7. www.taacf.org, for description of TAACF assays.         [ Links ]

8. Paitayatat, S.; Tarnchompoo, B.; Thebtaranonth, Y.; Yuthavong, Y. J. Med. Chem. 1997, 40, 633-638.         [ Links ]

9. Taylor, D. K.; Avery, T. D.; Greatrex, B. W. Tiekink, E. R.; Macreadie, I. G.; Macreadie, P. I.; Humphries, A. D; Kalkanidis, M.; Fox, E. N.; Klonis, N.; Tilley, L. J. Med. Chem. 2004, 47, 1833-1839.         [ Links ]

10. Foley, M.; Tilley, L. Pharmacol. Ther. 1998, 79, 55-87.         [ Links ]

11. Oh, S.; Jeong, I.; Shin, W.; Lee, S. Bioorg. Med. Chem. Lett. 2003, 13, 3665-3668.         [ Links ]

12. Oh, S.; Jeong, I.; Shin, W.; Lee, S. Bioorg. Med. Chem. Lett. 2004, 14, 3683-3686.         [ Links ]

ACKNOWLEDGEMENTS

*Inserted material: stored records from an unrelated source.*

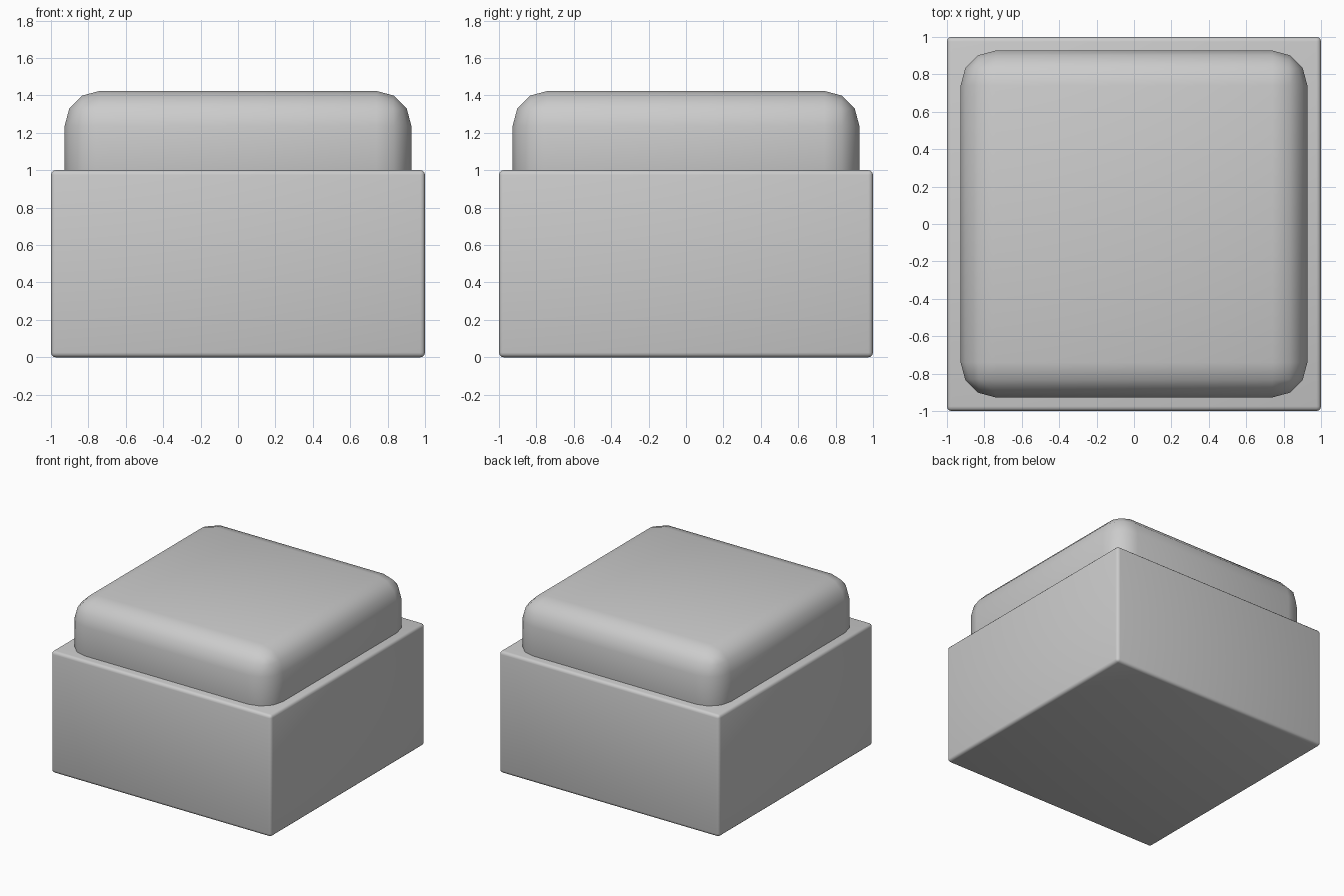
import bpy
from math import radians

if "Cube" in bpy.data.objects:
    bpy.data.objects.remove(bpy.data.objects["Cube"])


def rounded_box(name, size, z_min, z_max, radius, segments):
    bpy.ops.mesh.primitive_cube_add(size=1, location=(0, 0, (z_min + z_max) / 2))
    ob = bpy.context.object
    ob.name = name
    ob.scale = (size, size, z_max - z_min)
    bpy.ops.object.transform_apply(location=False, rotation=False, scale=True)
    bevel = ob.modifiers.new("rounding", 'BEVEL')
    bevel.width = radius
    bevel.segments = segments
    bevel.limit_method = 'NONE'
    bpy.ops.object.modifier_apply(modifier=bevel.name)
    bpy.ops.object.shade_smooth_by_angle(angle=radians(40))
    return ob


# Square base with finely eased edges
rounded_box("base", 2.0, 0.0, 1.0, 0.025, 3)

# Soft cushion sunk into the top of the base
rounded_box("cushion", 1.854, 0.78, 1.424, 0.187, 3)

We wish to thank Dr. J. R. L. Pink and Dr. Foluke Fakorede, TDR, WHO (Switzerland). We are grateful to TAACF (USA) and to NCI, Developmental Therapeutics Program (USA).

 

e-mail: elizabet@ffxb.uba.ar